Bean mosaic virus will kill your plants, but there are a number of resistant varieties of chickpeas that you can plant as a precaution. The leaves will start to roll and have a crinkled appearance, and the entire plant will be stunted. There is no treatment, so any effected plants should be dug up and destroyed. Burn them or put them in the garbage, but don’t add them to your compost heap or brush pile.
Fungus spores that favor chickpeas can be dormant in the soil for several years, so you must rotate your crops. Ideally, planting no other beans or legumes in the same area for at least 3 years to prevent the buildup of spores.
Harvest and Storage
The plants will grow small 1-inch long pods, each with only one or two beans inside. If you are used to growing peas or other podded beans, this may seem disappointing or a sign of trouble. That’s just the way the plant grows.
Though they can be picked while still green and eaten like fresh snap beans, it’s more common to harvest chickpeas as a dried bean crop. You can leave the pods on the plant until they have dried completely, but damp weather can put them at risk of mold. Instead, pick the pods once the leaves of the plant have turned brown and bring them indoors to finish drying.
Lay them out where it is warm and also well-ventilated until the chickpeas don’t dent when bitten.
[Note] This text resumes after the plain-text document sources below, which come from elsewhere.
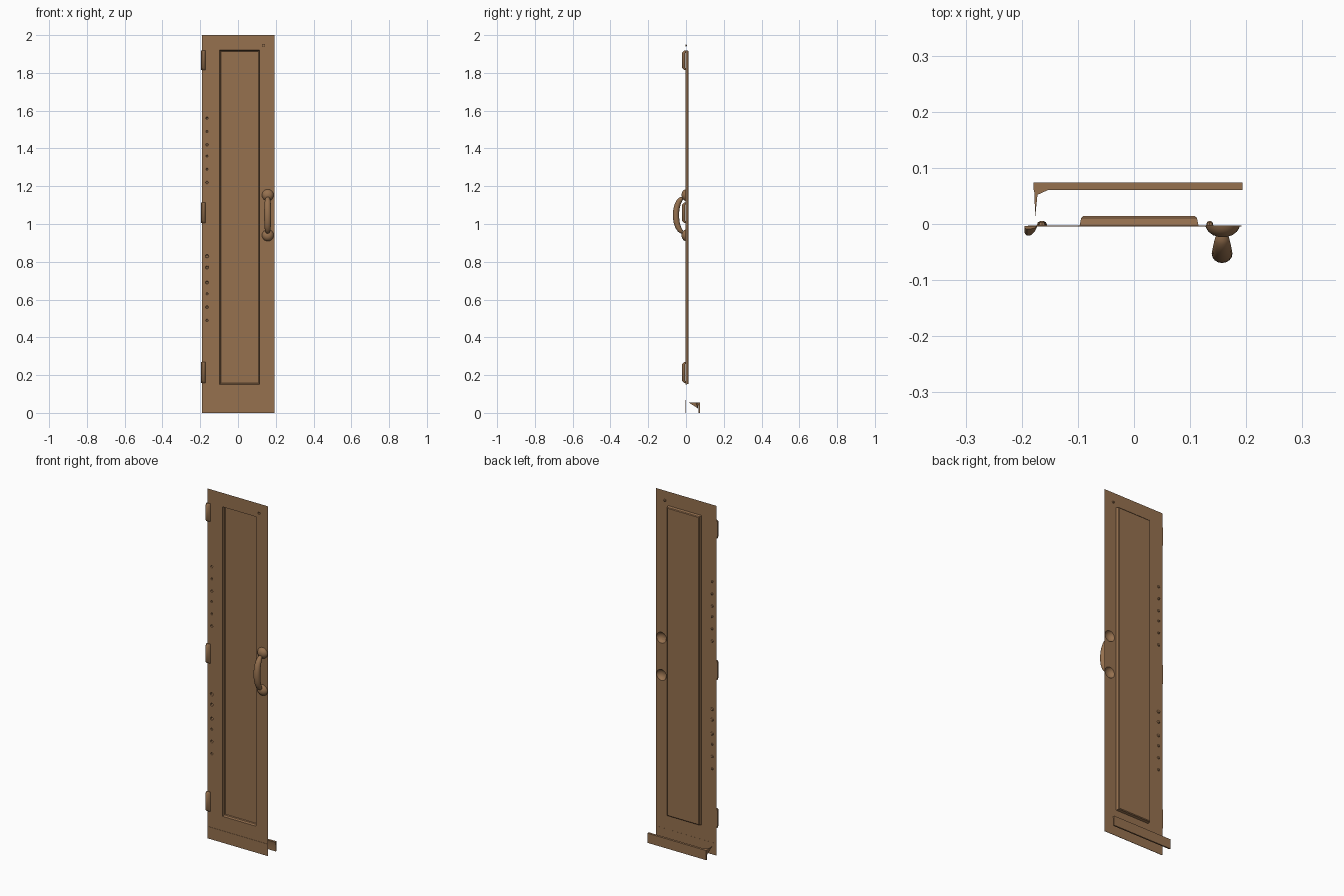
import bpy, bmesh, math, random
from mathutils import Vector

random.seed(4)
if "Cube" in bpy.data.objects:
    bpy.data.objects.remove(bpy.data.objects["Cube"])

brown = bpy.data.materials.new("warm brown")
brown.use_nodes = True
COLOUR = (0.305, 0.165, 0.078, 1)
brown.diffuse_color = COLOUR
brown.node_tree.nodes["Principled BSDF"].inputs["Base Color"].default_value = COLOUR

FRONT = -0.003      # plane of the door sheet


def finish(name, bm, recalc=True, angle=35):
    if recalc:
        bmesh.ops.recalc_face_normals(bm, faces=bm.faces)
    mesh = bpy.data.meshes.new(name)
    bm.to_mesh(mesh)
    bm.free()
    mesh.materials.append(brown)
    obj = bpy.data.objects.new(name, mesh)
    bpy.context.collection.objects.link(obj)
    bpy.ops.object.select_all(action='DESELECT')
    obj.select_set(True)
    bpy.context.view_layer.objects.active = obj
    bpy.ops.object.shade_smooth_by_angle(angle=math.radians(angle))
    return obj


def loft(bm, rings, closed=True):
    """Skin neighbouring rings of points; returns the vertex rings."""
    rows = [[bm.verts.new(p) for p in ring] for ring in rings]
    n = len(rows[0])
    for a, b in zip(rows, rows[1:]):
        for i in range(n if closed else n - 1):
            j = (i + 1) % n
            bm.faces.new((a[i], a[j], b[j], b[i]))
    return rows


def pocket(bm, x, z, half, steps, segs):
    """Fill a square cell with a round pressed shape; steps are (radius, y)."""
    dirs = [(math.cos(2 * math.pi * i / segs), math.sin(2 * math.pi * i / segs))
            for i in range(segs)]
    edge = [(x + c * half / max(abs(c), abs(s)), FRONT, z + s * half / max(abs(c), abs(s)))
            for c, s in dirs]
    rings = [edge] + [[(x + c * r, y, z + s * r) for c, s in dirs] for r, y in steps]
    bm.faces.new(loft(bm, rings)[-1])


# Door sheet: grid of cells, with the pressed features left open
LEFT, RIGHT, TOP = -0.19, 0.193, 2.0
PX0, PX1, PZ0, PZ1 = -0.097, 0.115, 0.15, 1.92
dents = [(-0.164, z, 0.011) for z in
         (1.56, 1.49, 1.42, 1.36, 1.29, 1.22, 0.83, 0.77, 0.69, 0.63, 0.56, 0.49)]
dents.append((0.135, 1.945, 0.011))
mounts = [(0.158, z, 0.034) for z in (1.153, 0.94)]
xs, zs = {LEFT, RIGHT, PX0, PX1}, {0, PZ0, PZ1, TOP}
for x, z, h in dents + mounts:
    xs |= {round(x - h, 4), round(x + h, 4)}
    zs |= {round(z - h, 4), round(z + h, 4)}
xs, zs = sorted(xs), sorted(zs)

bm = bmesh.new()
grid = [[bm.verts.new((x, FRONT, z)) for x in xs] for z in zs]
for j in range(len(zs) - 1):
    for i in range(len(xs) - 1):
        cx, cz = (xs[i] + xs[i + 1]) / 2, (zs[j] + zs[j + 1]) / 2
        in_panel = PX0 < cx < PX1 and PZ0 < cz < PZ1
        in_pocket = any(abs(cx - x) < h and abs(cz - z) < h for x, z, h in dents + mounts)
        if not in_panel and not in_pocket:
            bm.faces.new((grid[j][i], grid[j][i + 1], grid[j + 1][i + 1], grid[j + 1][i]))
for x, z, h in dents:
    r = random.uniform(0.006, 0.010)
    pocket(bm, x, z, h, [(r, FRONT), (r * 0.75, 0.003), (r * 0.35, 0.005)], 8)

# Domed handle mounts, hollow at the back
for x, z, h in mounts:
    pocket(bm, x, z, h, [(0.031, FRONT), (0.029, -0.008), (0.025, -0.014),
                         (0.017, -0.020), (0.007, -0.023)], 24)


# Recessed panel, pressed backwards with a stepped rim
def rect(inset, y):
    return [(PX0 + inset, y, PZ0 + inset), (PX1 - inset, y, PZ0 + inset),
            (PX1 - inset, y, PZ1 - inset), (PX0 + inset, y, PZ1 - inset)]


rows = loft(bm, [rect(0, FRONT), rect(0.003, 0.011), rect(0.007, 0.0145)])
bm.faces.new(rows[-1])
bmesh.ops.remove_doubles(bm, verts=bm.verts, dist=0.0002)
finish("door_sheet", bm, angle=30)

# Shallow kick plate along the foot
bm = bmesh.new()
bmesh.ops.create_cube(bm, size=1)
for v in bm.verts:
    v.co = Vector((v.co.x * 0.381 + 0.0015, v.co.y * 0.002 - 0.0035, v.co.z * 0.068 + 0.034))
finish("kick_plate", bm)

# Curved grip: an oval section swept along a bow
bm = bmesh.new()
rings = []
for k in range(25):
    t = -1 + 2 * k / 24
    a = t * math.radians(80)
    centre = Vector((0.157, -0.012 - 0.041 * math.cos(a), 1.047 + 0.091 * math.sin(a)))
    out = Vector((0, -math.cos(a) / 0.041, math.sin(a) / 0.091)).normalized()
    swell = 0.5 + 0.5 * math.cos(t * math.pi / 2) ** 0.6 if abs(t) < 1 else 0.5
    rings.append([centre + Vector((0.0185 * swell * math.cos(b), 0, 0))
                  + out * 0.0165 * swell * math.sin(b)
                  for b in (2 * math.pi * s / 16 for s in range(16))])
rows = loft(bm, rings)
bm.faces.new(rows[0])
bm.faces.new(rows[-1])
finish("handle_grip", bm)

# Hinge knuckles on the left edge
section = [(-0.195, -0.004), (-0.195, -0.016), (-0.191, -0.021), (-0.184, -0.020),
           (-0.177, -0.014), (-0.172, -0.004)]
for name, z0, z1 in (("lower", 0.158, 0.27), ("middle", 1.005, 1.115), ("upper", 1.815, 1.918)):
    bm = bmesh.new()
    rings = []
    for z, s in ((z0, 0.35), (z0 + 0.012, 1), (z1 - 0.012, 1), (z1, 0.35)):
        rings.append([(x, -0.003 + (y + 0.003) * s, z) for x, y in section])
    rows = loft(bm, rings)
    bm.faces.new(rows[0])
    bm.faces.new(rows[-1])
    finish(name + "_hinge", bm)

# Threshold strip standing behind the door: thin angled profile
bm = bmesh.new()
strip = [(0.061, 0.055), (0.074, 0.055), (0.074, 0.0), (0.066, 0.0), (0.066, 0.035)]
rows = loft(bm, [[(x, y, z) for y, z in strip] for x in (-0.179, 0.193)])
bm.faces.new(rows[0])
bm.faces.new(rows[-1])
finish("threshold_strip", bm)

# Pointed bracket at the left end of the strip
bm = bmesh.new()
tip = bm.verts.new((-0.176, 0.014, 0.055))
base = [bm.verts.new(p) for p in ((-0.178, 0.063, 0.055), (-0.148, 0.063, 0.055),
                                  (-0.176, 0.063, 0.024))]
knee = bm.verts.new((-0.172, 0.052, 0.055))
bm.faces.new((tip, knee, base[1], base[0]))
bm.faces.new((tip, base[0], base[2]))
bm.faces.new((tip, base[2], knee))
bm.faces.new((knee, base[2], base[1]))
bm.faces.new(base)
finish("strip_bracket", bm)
Once they are completely dry, you can store them in an air-tight container where it is cool for up to a year.